      try {
         Constructor[] constructors = MyEagerInitializedSingleton.class.getDeclaredConstructors();
         for (Constructor constructor : constructors) {
            //Below code will destroy the singleton pattern
            constructor.setAccessible(true);
            instanceTwo = (MyEagerInitializedSingleton) constructor.newInstance();
            break;
         }
      } catch (Exception e) {
         e.printStackTrace();
      }
      System.out.println(instanceOne.hashCode());
      System.out.println(instanceTwo.hashCode());
   }
}

Output
366712642
1829164700
     When you run the above program, you will notice that hashCode of both the instances are not same that destroys the singleton pattern.

7. Serialization and Singleton
     Sometimes in distributed systems, we need to implement Serializable interface in Singleton class so that we can store it’s state in file system and retrieve it at later point of time. Here is a small singleton class that implements Serializable interface also.
package com.ashok.designpatterns.singleton;
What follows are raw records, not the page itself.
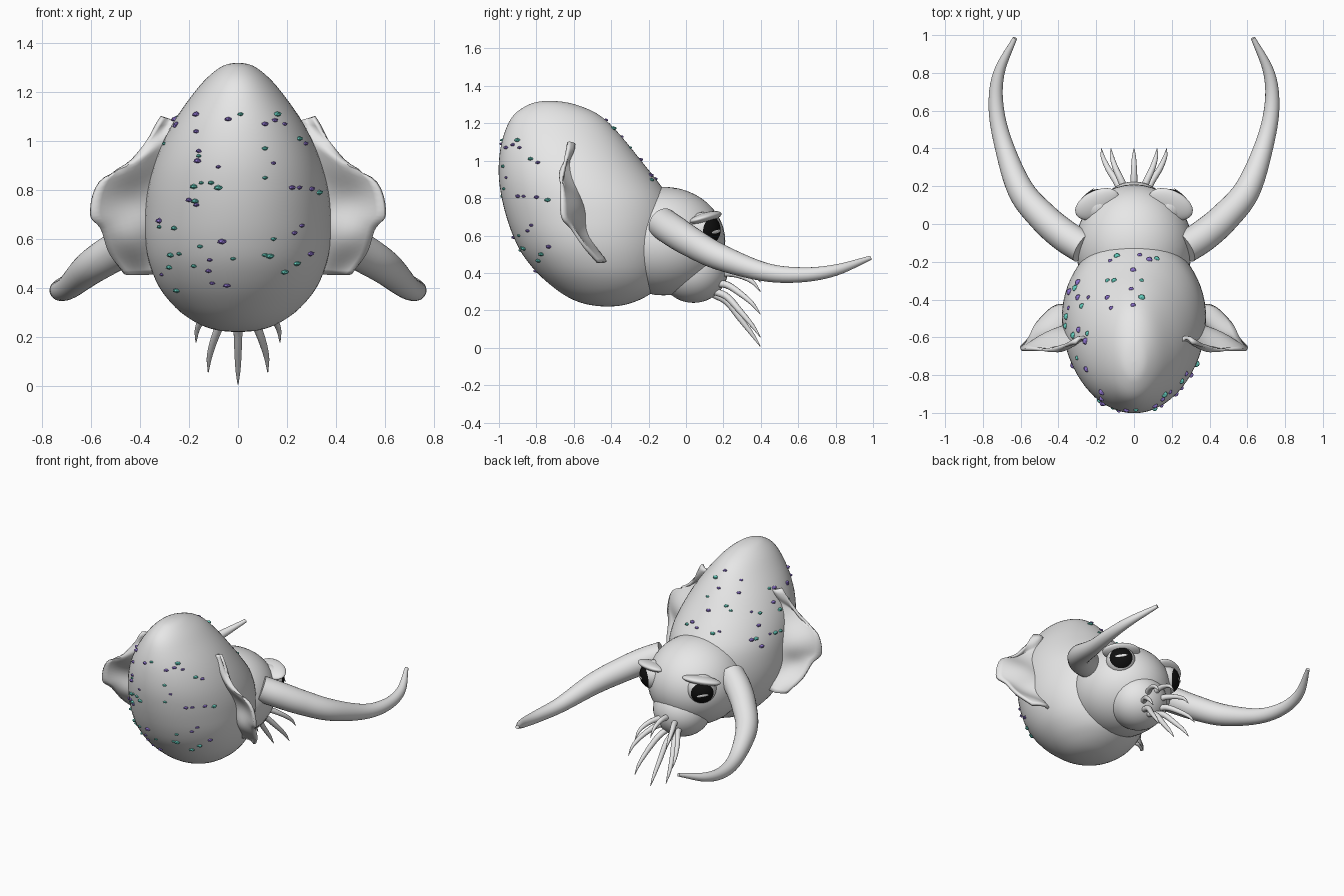
import bpy, bmesh, math, random
from mathutils import Vector, Matrix
from mathutils.bvhtree import BVHTree

if "Cube" in bpy.data.objects:
    bpy.data.objects.remove(bpy.data.objects["Cube"])

random.seed(4)


def material(name, color):
    m = bpy.data.materials.new(name)
    m.diffuse_color = (*color, 1)
    m.use_nodes = True
    m.node_tree.nodes["Principled BSDF"].inputs["Base Color"].default_value = m.diffuse_color
    return m


SKIN = material("pale_grey", (0.8, 0.8, 0.8))
BLACK = material("black", (0.005, 0.005, 0.005))
TEAL = material("teal", (0.13, 0.62, 0.52))
PURPLE = material("purple", (0.27, 0.17, 0.62))


def add(name, bm, mats=(SKIN,), smooth=True):
    bmesh.ops.recalc_face_normals(bm, faces=bm.faces)
    for f in bm.faces:
        f.smooth = smooth
    me = bpy.data.meshes.new(name)
    bm.to_mesh(me)
    bm.free()
    ob = bpy.data.objects.new(name, me)
    bpy.context.collection.objects.link(ob)
    for m in mats:
        me.materials.append(m)
    if smooth:
        bpy.context.view_layer.objects.active = ob
        ob.select_set(True)
        bpy.ops.object.shade_smooth_by_angle(angle=math.radians(50))
        ob.select_set(False)
    return ob


def smooth_path(points, steps):
    """Catmull-Rom samples through tuples of any length."""
    p = [Vector(q) for q in points]
    p = [p[0] * 2 - p[1]] + p + [p[-1] * 2 - p[-2]]
    out = []
    for i in range(1, len(p) - 2):
        a, b, c, d = p[i - 1:i + 3]
        for k in range(steps):
            t = k / steps
            out.append(0.5 * (2 * b + (c - a) * t + (2 * a - 5 * b + 4 * c - d) * t * t
                              + (3 * b - a - 3 * c + d) * t ** 3))
    return out + [p[-2]]


def loft(bm, rings):
    rows = [[bm.verts.new(v) for v in r] for r in rings]
    n = len(rows[0])
    for a, b in zip(rows, rows[1:]):
        for i in range(n):
            bm.faces.new((a[i], a[(i + 1) % n], b[(i + 1) % n], b[i]))
    bm.faces.new(rows[0])
    bm.faces.new(rows[-1])


def tube(name, points, radii, sides=20, steps=6):
    """Tapered round limb with flat ends."""
    path = smooth_path([(*p, r) for p, r in zip(points, radii)], steps)
    pts = [Vector(q[:3]) for q in path]
    rings = []
    for i, c in enumerate(pts):
        t = (pts[min(i + 1, len(pts) - 1)] - pts[max(i - 1, 0)]).normalized()
        u = t.cross(Vector((0.15, 0.1, 1))).normalized()
        v = t.cross(u)
        rings.append([c + path[i][3] * (u * math.cos(a) + v * math.sin(a))
                      for a in (2 * math.pi * k / sides for k in range(sides))])
    bm = bmesh.new()
    loft(bm, rings)
    return add(name, bm)


def ellipsoid(name, center, radii, rot=None):
    bm = bmesh.new()
    mat = Matrix.Translation(center) @ (rot or Matrix()) @ Matrix.Diagonal((*radii, 1))
    bmesh.ops.create_uvsphere(bm, u_segments=40, v_segments=24, radius=1, matrix=mat)
    return add(name, bm)


def frame(x, z):
    """Rotation whose local x and z follow the given directions."""
    x = Vector(x).normalized()
    y = Vector(z).cross(x).normalized()
    return Matrix((x, y, x.cross(y))).transposed().to_4x4()


# Mantle: egg lofted from level sections (height, back y, front y, half width)
sections = [(1.32, -.735, -.725, .005), (1.315, -.79, -.66, .04), (1.30, -.84, -.59, .075),
            (1.26, -.905, -.49, .125), (1.2, -.95, -.41, .178), (1.1, -.985, -.32, .25),
            (1.0, -1, -.24, .305), (.9, -1, -.16, .345), (.8, -.985, -.09, .37),
            (.7, -.96, -.06, .38), (.6, -.925, -.06, .38), (.5, -.875, -.07, .362),
            (.4, -.795, -.1, .32), (.32, -.705, -.15, .255), (.27, -.63, -.22, .19),
            (.24, -.56, -.29, .13), (.225, -.49, -.35, .07), (.22, -.43, -.41, .006)]
rings = []
for z, y0, y1, w in smooth_path(sections, 3):
    rings.append([(w * math.cos(a), (y0 + y1) / 2 + (y1 - y0) / 2 * math.sin(a), z)
                  for a in (2 * math.pi * k / 64 for k in range(64))])
bm = bmesh.new()
loft(bm, rings)
tree = BVHTree.FromBMesh(bm)
add("mantle", bm)

# Head and snout
ellipsoid("head", (0, -.12, .57), (.31, .33, .29))
ellipsoid("snout", (0, .04, .42), (.19, .185, .18))

# Fin: rippled sheet between a root line and an outer rim
root = [(.33, -.45, .46), (.33, -.49, .58), (.33, -.53, .7), (.33, -.57, .82),
        (.29, -.6, .94), (.25, -.62, 1.04), (.24, -.63, 1.08)]
rim = [(.46, -.47, .455), (.525, -.54, .54), (.56, -.61, .64), (.6, -.66, .70),
       (.565, -.665, .83), (.43, -.655, .92), (.31, -.63, 1.1)]


def fin(name, side):
    bm = bmesh.new()
    rows = []
    for a, b in zip(smooth_path(root, 5), smooth_path(rim, 5)):
        row = []
        for k in range(9):
            t = k / 8
            p = a.lerp(b, t)
            p.y += .03 * math.sin(math.pi * t) * math.cos((p.z - .45) * 20)
            row.append(bm.verts.new((p.x * side, p.y, p.z)))
        rows.append(row)
    for r, s in zip(rows, rows[1:]):
        for k in range(8):
            bm.faces.new((r[k], r[k + 1], s[k + 1], s[k]))
    ob = add(name, bm)
    mod = ob.modifiers.new("thickness", "SOLIDIFY")
    mod.thickness, mod.offset = .018, 0


arm = [(.27, -.125, .665), (.37, -.06, .62), (.48, .035, .56), (.60, .18, .485),
       (.69, .42, .405), (.73, .62, .39), (.715, .8, .415), (.63, .985, .48)]
arm_r = [.085, .085, .08, .07, .05, .04, .03, .012]

for side, label in ((-1, "left"), (1, "right")):
    fin(label + "_fin", side)
    # Long feeding arm
    tube(label + "_long_arm", [(x * side, y, z) for x, y, z in arm], arm_r, 28)

    # Eyeball with a dark cap facing outward
    center = Vector((.185 * side, .09, .63))
    look = Vector((.62 * side, .77, -.1)).normalized()
    bm = bmesh.new()
    mat = Matrix.Translation(center) @ frame((-look.y, look.x, 0), look)
    bmesh.ops.create_uvsphere(bm, u_segments=40, v_segments=32, radius=.095, matrix=mat)
    for f in bm.faces:
        if (f.calc_center_median() - center).normalized().dot(look) > math.cos(math.radians(50)):
            f.material_index = 1
    add(label + "_eye", bm, (SKIN, BLACK))
    # Pale streak across the pupil
    across = Vector((-look.y, look.x, .15))
    ellipsoid(label + "_eye_streak", center + look * .094, (.04, .009, .004),
              frame(across, look))
    # Flat eyelid over the eye
    ellipsoid(label + "_eyelid", (.195 * side, .105, .695), (.125, .075, .028),
              frame((.85 * side, -.42, -.1), (0, -.3, 1)))

# Ring of small curling mouth arms
for i in range(8):
    a = 2 * math.pi * i / 8
    sx, cz = math.sin(a), -math.cos(a)
    pts = [(r * sx, y, z + r * cz) for r, y, z in
           ((.06, .15, .345), (.09, .22, .335), (.135, .29, .29), (.165, .355, .235),
            (.172, .398, .178))]
    tube("mouth_arm_%d" % (i + 1), pts, (.02, .019, .016, .011, .002), 12, 5)

# Raised skin spots: (x, z) seen on the rear, (x, y) seen from above
teal_rear = [(.01, 1.11), (-.16, .94), (.11, .97), (.11, .85), (-.15, .83), (-.11, .83),
             (-.08, .81), (-.18, .815), (-.175, .755), (-.32, .65), (-.26, .645), (-.155, .57),
             (.145, .6), (-.02, .52), (.11, .535), (.13, .53), (.24, .5), (.19, .465),
             (-.275, .535), (-.24, .54), (-.18, .49), (-.28, .485), (-.25, .39), (.33, .79),
             (.16, 1.11), (-.3, .99), (.25, 1.01)]
purple_rear = [(-.17, 1.11), (-.04, 1.09), (-.17, 1.04), (.11, 1.07), (.15, 1.085), (.19, 1.07),
               (-.16, .96), (-.165, .92), (-.08, .895), (.145, .91), (.22, .81), (.25, .81),
               (.3, .805), (-.2, .76), (-.17, .74), (-.065, .59), (-.115, .515), (-.12, .47),
               (-.105, .42), (-.045, .41), (.26, .655), (.23, .625), (.295, .54), (.275, .99),
               (-.25, 1.07), (-.32, .675), (-.31, .455)]
teal_top = [(-.09, -.17), (.12, -.185), (-.14, -.3), (-.105, -.3), (.04, -.3), (.04, -.39),
            (-.31, -.34), (-.275, -.435), (-.245, -.58), (-.355, -.49), (-.36, -.54), (-.32, -.59)]
purple_top = [(-.125, -.195), (.03, -.165), (.08, -.19), (-.005, -.245), (-.015, -.345),
              (-.005, -.43), (-.12, -.445), (-.14, -.39), (-.24, -.39), (-.295, -.39),
              (-.295, -.31), (-.34, -.36), (-.29, -.56), (-.255, -.62), (-.345, -.445), (-.255, -.765)]


def spots(name, mat, rear, top):
    rays = [(Vector((x, -2, z)), Vector((0, 1, 0))) for x, z in rear]
    rays += [(Vector((x, y, 3)), Vector((0, 0, -1))) for x, y in top]
    bm = bmesh.new()
    for origin, direction in rays:
        hit, normal, _, _ = tree.ray_cast(origin, direction)
        if hit is None:
            continue
        r = random.uniform(.012, .021)
        m = (Matrix.Translation(hit) @ normal.to_track_quat('Z', 'Y').to_matrix().to_4x4()
             @ Matrix.Diagonal((r, r, r * .55, 1)))
        bmesh.ops.create_icosphere(bm, subdivisions=1, radius=1, matrix=m)
    add(name, bm, (mat,), smooth=False)


spots("teal_spots", TEAL, teal_rear, teal_top)
spots("purple_spots", PURPLE, purple_rear, purple_top)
import java.io.Serializable;

public class MySerializedSingleton implements Serializable{

   private static final long serialVersionUID = -7604766932017737115L;

   private MySerializedSingleton(){}
   
   private static class SingletonHelper{
      private static final MySerializedSingleton instance = new MySerializedSingleton();
   }
   
   public static MySerializedSingleton getInstance(){
      return SingletonHelper.instance;
   }   
}
     The problem with above serialized singleton class is that whenever we deserialize it, it will create a new instance of the class. Let’s see it with a simple program.
package com.ashok.designpatterns.singleton;

import java.io.FileInputStream;
import java.io.FileNotFoundException;
import java.io.FileOutputStream;
import java.io.IOException;
import java.io.ObjectInput;
import java.io.ObjectInputStream;
import java.io.ObjectOutput;
import java.io.ObjectOutputStream;

public class MySingletonSerializedTest {

   public static void main(String[] args) throws FileNotFoundException, IOException, ClassNotFoundException {
      MySerializedSingleton instanceOne = MySerializedSingleton.getInstance();
      ObjectOutput out = new ObjectOutputStream(new FileOutputStream("ashok.ser"));
      out.writeObject(instanceOne);
      out.close();
      
      //deserailize from file to object
      ObjectInput in = new ObjectInputStream(new FileInputStream("ashok.ser"));
      MySerializedSingleton instanceTwo = (MySerializedSingleton) in.readObject();
      in.close();
      
      System.out.println("instanceOne hashCode="+instanceOne.hashCode());
      System.out.println("instanceTwo hashCode="+instanceTwo.hashCode());      
   }
}

Output
instanceOne hashCode=2011117821
instanceTwo hashCode=109647522

Next Tutorial  Factory Design Pattern Tutorial

Previous Tutorial  Design Patterns Basics Tutorial

1 comment:

  1. Nice article. You can also update this doc to cover up the enum singleton.

    ReplyDelete